Vinegar Barrels

French Oak Wooden Vinegar Barrel - 10 litre


In a nutshell: This large 10 litre barrel is the perfect piece of kit for adventurous barmen wanting to make homemade Vermouth, Amaro or fruit and vinegar Shrub syrups.

Kept in the kitchen, it will become a much admired item as you turn the tap to siphon off some home made vinegar. Ideal for creative chefs who would like to make their own fruit or herb infused vinegars, single varietal wine or cider vinegars. It's also the perfect piece of kit for adventurous barman and can be used to make home made Vermouth or Amaro, fruit and vinegar based Shrub syrups or store spirits such as grappa, whisky or Rye.

Our vinegar barrels come in 3 different sizes - 3 litres, 6 litres and 10 litres. Each barrel comes with a stainless steel tap unless specified - our 3 litre barrels come with either a wooden or stainless steel tap.
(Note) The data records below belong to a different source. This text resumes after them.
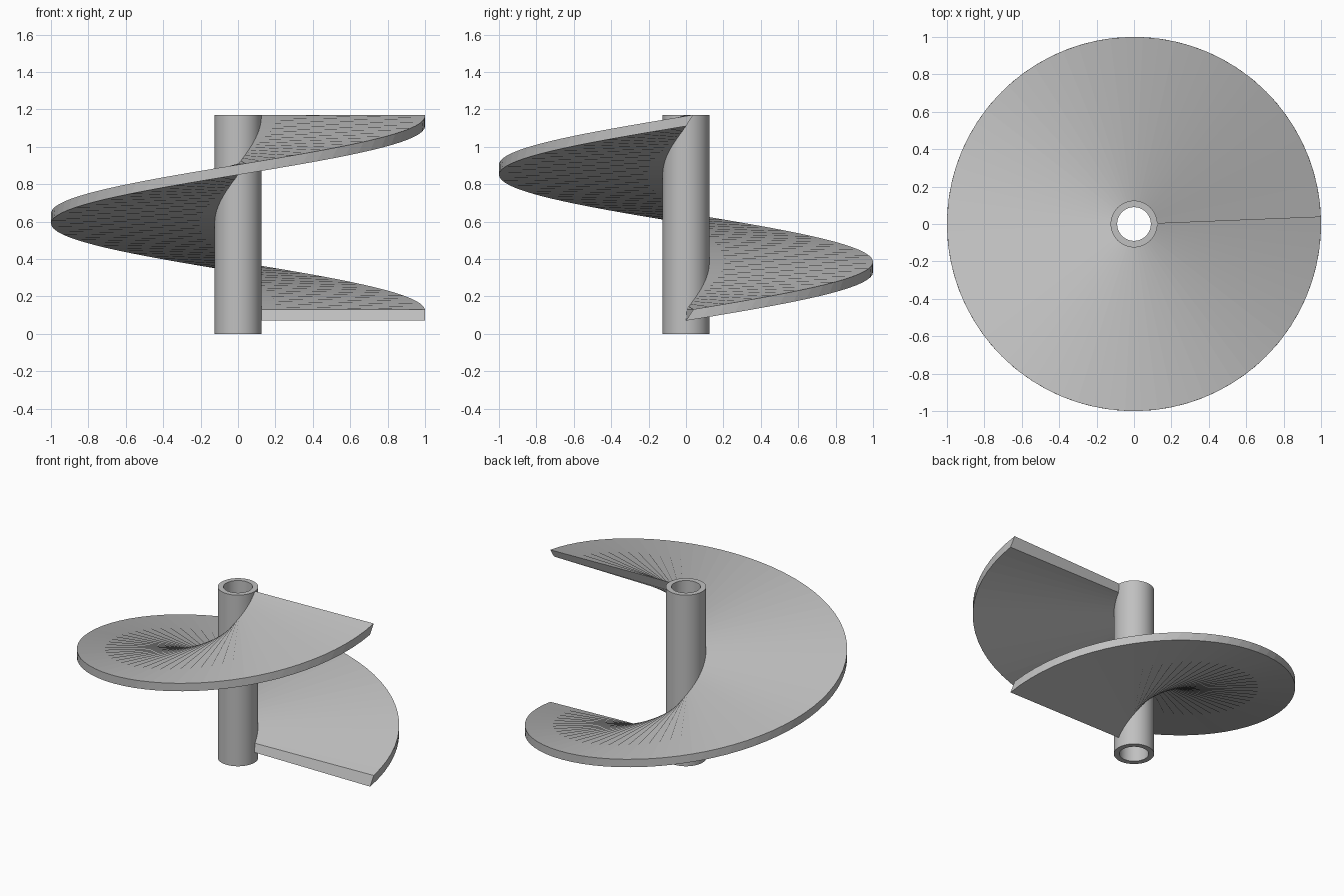
import bpy, bmesh
from math import sin, cos, pi, tau

if "Cube" in bpy.data.objects:
    bpy.data.objects.remove(bpy.data.objects["Cube"], do_unlink=True)

grey = bpy.data.materials.new("light_grey")
grey.use_nodes = True
colour = (0.53, 0.53, 0.53, 1)
grey.diffuse_color = colour
grey.node_tree.nodes["Principled BSDF"].inputs["Base Color"].default_value = colour

HEIGHT = 1.171       # tube height
START = 0.07         # foot of the ramp
PITCH = 1.04         # rise over one full turn
THICK = HEIGHT - START - PITCH
LEAN = 0.04          # the top edge is turned a little ahead of the bottom edge


def sweep(name, section, steps, closed):
    """Join the rings given by section(i) with quads; cap the ends when open."""
    bm = bmesh.new()
    rings = [[bm.verts.new(p) for p in section(i)]
             for i in range(steps if closed else steps + 1)]
    for i in range(steps):
        a, b = rings[i], rings[(i + 1) % len(rings)]
        for j in range(len(a)):
            k = (j + 1) % len(a)
            bm.faces.new((a[j], a[k], b[k], b[j]))
    if not closed:
        bm.faces.new(rings[0])
        bm.faces.new(rings[-1])
    bmesh.ops.recalc_face_normals(bm, faces=bm.faces)
    mesh = bpy.data.meshes.new(name)
    bm.to_mesh(mesh)
    bm.free()
    mesh.materials.append(grey)
    obj = bpy.data.objects.new(name, mesh)
    bpy.context.collection.objects.link(obj)
    return obj


def polar(r, angle, z):
    return (r * cos(angle), r * sin(angle), z)


# Hollow central tube
def tube_section(i, sides=64):
    a = tau * i / sides
    return [polar(r, a, z) for r, z in
            ((0.09, 0), (0.125, 0), (0.125, HEIGHT), (0.09, HEIGHT))]


tube = sweep("central_tube", tube_section, 64, True)
for face in tube.data.polygons:
    face.use_smooth = abs(face.normal.z) < 0.5
bpy.context.view_layer.objects.active = tube
tube.select_set(True)
bpy.ops.object.shade_smooth_by_angle(angle=pi / 6)


# Spiral ramp, one full turn rising anticlockwise from +x
def ramp_section(i, steps=72):
    a = tau * i / steps
    z = START + PITCH * i / steps
    return [polar(0.115, a, z), polar(1, a, z),
            polar(1, a + LEAN, z + THICK), polar(0.115, a + LEAN, z + THICK)]


sweep("spiral_ramp", ramp_section, 72, False)
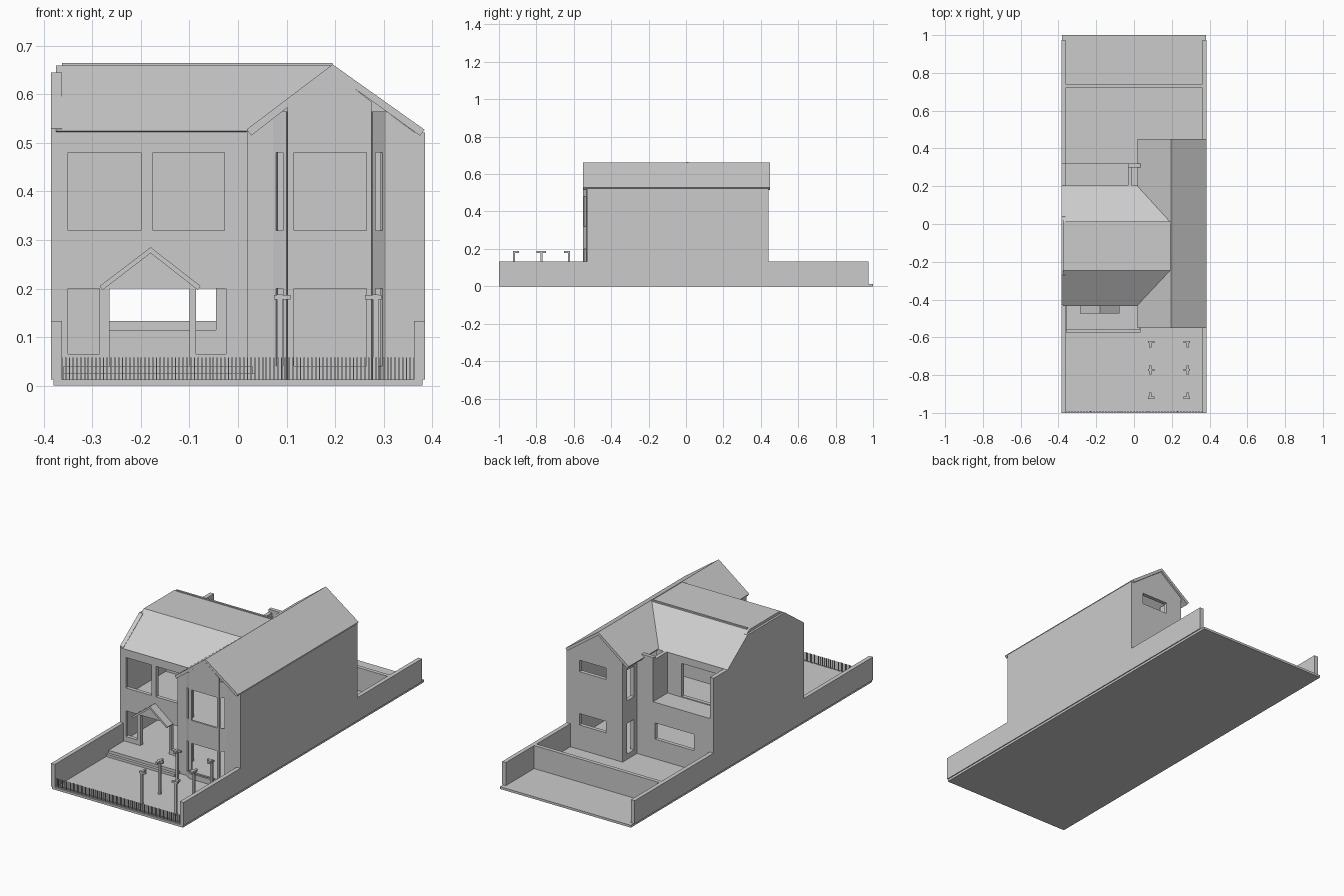
import bpy
from mathutils import Matrix, Vector

if "Cube" in bpy.data.objects:
    bpy.data.objects.remove(bpy.data.objects["Cube"])


def box(name, x0, x1, y0, y1, z0, z1):
    v = [(x, y, z) for x in (x0, x1) for y in (y0, y1) for z in (z0, z1)]
    f = [(0, 1, 3, 2), (4, 6, 7, 5), (0, 4, 5, 1), (2, 3, 7, 6), (0, 2, 6, 4), (1, 5, 7, 3)]
    me = bpy.data.meshes.new(name)
    me.from_pydata(v, [], f)
    ob = bpy.data.objects.new(name, me)
    bpy.context.collection.objects.link(ob)
    return ob


def rect(u0, u1, v0, v1):
    return [(u0, v0), (u1, v0), (u1, v1), (u0, v1)]


def panel(name, origin, along, outline, holes=(), thick=0.02):
    """Upright slab with holes; outline is (distance along, height)."""
    cu = bpy.data.curves.new(name, 'CURVE')
    cu.dimensions = '2D'
    cu.fill_mode = 'BOTH'
    cu.extrude = thick / 2
    for loop in [outline, *holes]:
        s = cu.splines.new('POLY')
        s.points.add(len(loop) - 1)
        for p, (u, v) in zip(s.points, loop):
            p.co = (u, v, 0, 1)
        s.use_cyclic_u = True
    tmp = bpy.data.objects.new(name + "_curve", cu)
    bpy.context.collection.objects.link(tmp)
    dg = bpy.context.evaluated_depsgraph_get()
    me = bpy.data.meshes.new_from_object(tmp.evaluated_get(dg))
    bpy.data.objects.remove(tmp)
    u = Vector((*along, 0)).normalized()
    n = u.cross(Vector((0, 0, 1)))
    m = Matrix(((u.x, 0, n.x, origin[0]), (u.y, 0, n.y, origin[1]),
                (0, 1, 0, 0), (0, 0, 0, 1)))
    me.transform(m)
    for p in me.polygons:
        p.use_smooth = False
    me.name = name
    ob = bpy.data.objects.new(name, me)
    bpy.context.collection.objects.link(ob)
    return ob


X, Y = (1, 0), (0, 1)

# Plot, garden wall and floors
box("ground_slab", -.38, .38, -1, 1, 0, .012)
box("garden_cross_wall", -.365, .365, .72, .74, .012, .133)
box("ground_floor", -.365, .365, -.43, .31, .012, .04)
box("wing_floor_front", .03, .365, -.53, -.43, .012, .04)
box("wing_floor_back", .065, .365, .31, .43, .012, .04)
box("upper_floor", -.365, .365, -.42, .2, .25, .27)
box("upper_floor_front", .03, .365, -.52, -.42, .25, .27)
box("upper_floor_back", .065, .365, .2, .43, .25, .27)
box("terrace_slab", -.365, -.033, .19, .32, .25, .308)

# Entrance steps
box("lower_step", -.36, .035, -.575, -.43, .012, .025)
box("upper_step", -.36, .03, -.56, -.43, .012, .04)

# Side walls with the garden walls in one piece
g, b = .133, .012
panel("left_side_wall", (-.374, 0), Y,
      [(-1, b), (.975, b), (.975, g), (.32, g), (.32, .525), (.205, .525), (.04, .645),
       (-.27, .645), (-.43, .53), (-.43, g), (-1, g)], thick=.022)
panel("right_side_wall", (.374, 0), Y,
      [(-1, b), (.975, b), (.975, g), (.44, g), (.44, .522), (-.53, .522), (-.53, g), (-1, g)],
      thick=.022)

# Front wall of the main house
panel("main_front_wall", (0, -.42), X, rect(-.365, .03, b, .525),
      [rect(-.35, -.2, .32, .48), rect(-.175, -.028, .32, .48), rect(-.35, -.285, .065, .2),
       rect(-.087, -.025, .065, .2), rect(-.265, -.1, .04, .2)])

# Back walls of the main house and terrace recess
panel("ground_back_wall", (0, .31), X, rect(-.365, -.033, b, .25),
      [rect(-.27, -.045, .115, .2)])
panel("back_corner_wall", (0, .31), X, rect(-.033, .07, b, .54))
panel("terrace_back_wall", (0, .19), X, rect(-.365, .03, .27, .525),
      [rect(-.34, -.115, .312, .485)])
panel("terrace_side_wall", (-.023, 0), Y, rect(.19, .32, .25, .525))

# Rear wing
panel("wing_back_wall", (0, .43), X,
      [(.06, b), (.364, b), (.364, .525), (.195, .65), (.06, .545)],
      [rect(.155, .31, .14, .2), rect(.155, .31, .42, .48)])
panel("wing_back_side_wall", (.07, 0), Y, rect(.3, .43, b, .545),
      [rect(.345, .405, .04, .2), rect(.345, .405, .32, .48)])

# Front wing with bay window
panel("wing_front_side_wall", (.03, 0), Y, rect(-.53, -.42, b, .525))
panel("wing_front_left", (0, -.52), X, [(.02, b), (.074, b), (.074, .56), (.02, .518)])
panel("wing_front_right", (0, -.52), X, [(.303, b), (.364, b), (.364, .522), (.303, .567)])
panel("bay_front", (0, -.546), X,
      [(.102, b), (.275, b), (.275, .585), (.195, .648), (.102, .574)],
      [rect(.115, .265, .04, .2), rect(.115, .265, .32, .48)], .01)
for side, p, q in (("left", (.074, -.528), (.102, -.546)), ("right", (.275, -.546), (.303, -.528))):
    d = (q[0] - p[0], q[1] - p[1])
    panel("bay_facet_" + side, p, d, rect(0, .033, b, .565),
          [rect(.008, .025, .04, .2), rect(.008, .025, .32, .48)], .008)

# Interior partitions
box("upper_partition", -.365, .365, -.08, -.065, .27, .54)
box("lower_wing_partition", .03, .365, -.08, -.065, .04, .25)

# Roofs
panel("wing_roof", (0, -.05), X,
      [(.018, .528), (.195, .662), (.385, .527), (.375, .515), (.195, .645), (.027, .515)],
      thick=1.0)
roof = panel("main_roof", (-.09, 0), Y,
             [(-.435, .525), (-.245, .66), (.01, .66), (.205, .525), (.19, .518),
              (.006, .646), (-.241, .646), (-.42, .518)], thick=.57)
for v in roof.data.vertices:  # valley cut against the wing roof
    if v.co.x > 0:
        v.co.x = .02 + (v.co.z - .525) * .175 / .135
box("ridge_trim", -.363, .195, .003, .013, .655, .665)

# Porch roof over the door
panel("porch_roof", (0, -.447), X,
      [(-.285, .205), (-.18, .285), (-.077, .205), (-.083, .197), (-.18, .273), (-.279, .197)],
      thick=.055)

# Front fence
n = 94
for i in range(n):
    x = -.363 + .726 * i / (n - 1)
    box("fence_picket", x - .0014, x + .0014, -.994, -.99, .012, .058)

# Pergola posts with corner and tee brackets
for s in (-1, 1):
    cx = .185 + s * .099
    for y, lo, hi in ((-.92, -.006, .028), (-.773, -.025, .025), (-.625, -.028, .006)):
        box("pergola_post", cx - .006, cx + .006, y - .006, y + .006, .012, .177)
        box("pergola_long_arm", cx - .006, cx + .006, y + lo, y + hi, .177, .188)
        xa, xb = sorted((cx + s * .012, cx - s * .022))
        box("pergola_cross_arm", xa, xb, y - .006, y + .006, .177, .187)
Contact us if you prefer wooden taps with our 6 or 10 litre barrels as we can order them for you - allow 2-3 weeks for delivery. If you want larger sizes, we can also do special orders for 28 litre or 55 litre barrels with or without taps.

  • 3 litre (height 24cm, top width 16cm, base width 21cm), wooden or stainless steel tap, please specify when ordering.
  • 6 litre (height 26cm, top width 21 cm, base width 26cm, stainless steel tap only.
  • 10 litre (height 32cm, top width 24cm, base width 29cm, stainless steel tap only.

Additional barrel and vinegar information
Preparing the new barrel
How to make a vinegar mother
Vinegar in a nutshell


Sourced from one of the best French cooperage firms used by leading cognac and Bordeaux wine companies, each barrel is made with sustainable French oak. Aged for 24 months before being handed over to the master coopers who then go to work on each handmade barrel. Toasting the wooden planks over an open fire before cutting into staves and beginning the intricate process of "mise en rose" or 'raising the barrel' when the staves are first put together in a temporary end hoop. Then, using a combination of fire, steam and water, the staves are slowly bent into shape before they add the finishing touches - attaching the final galvanised hoops and painting a coat of light natural varnish on the outside.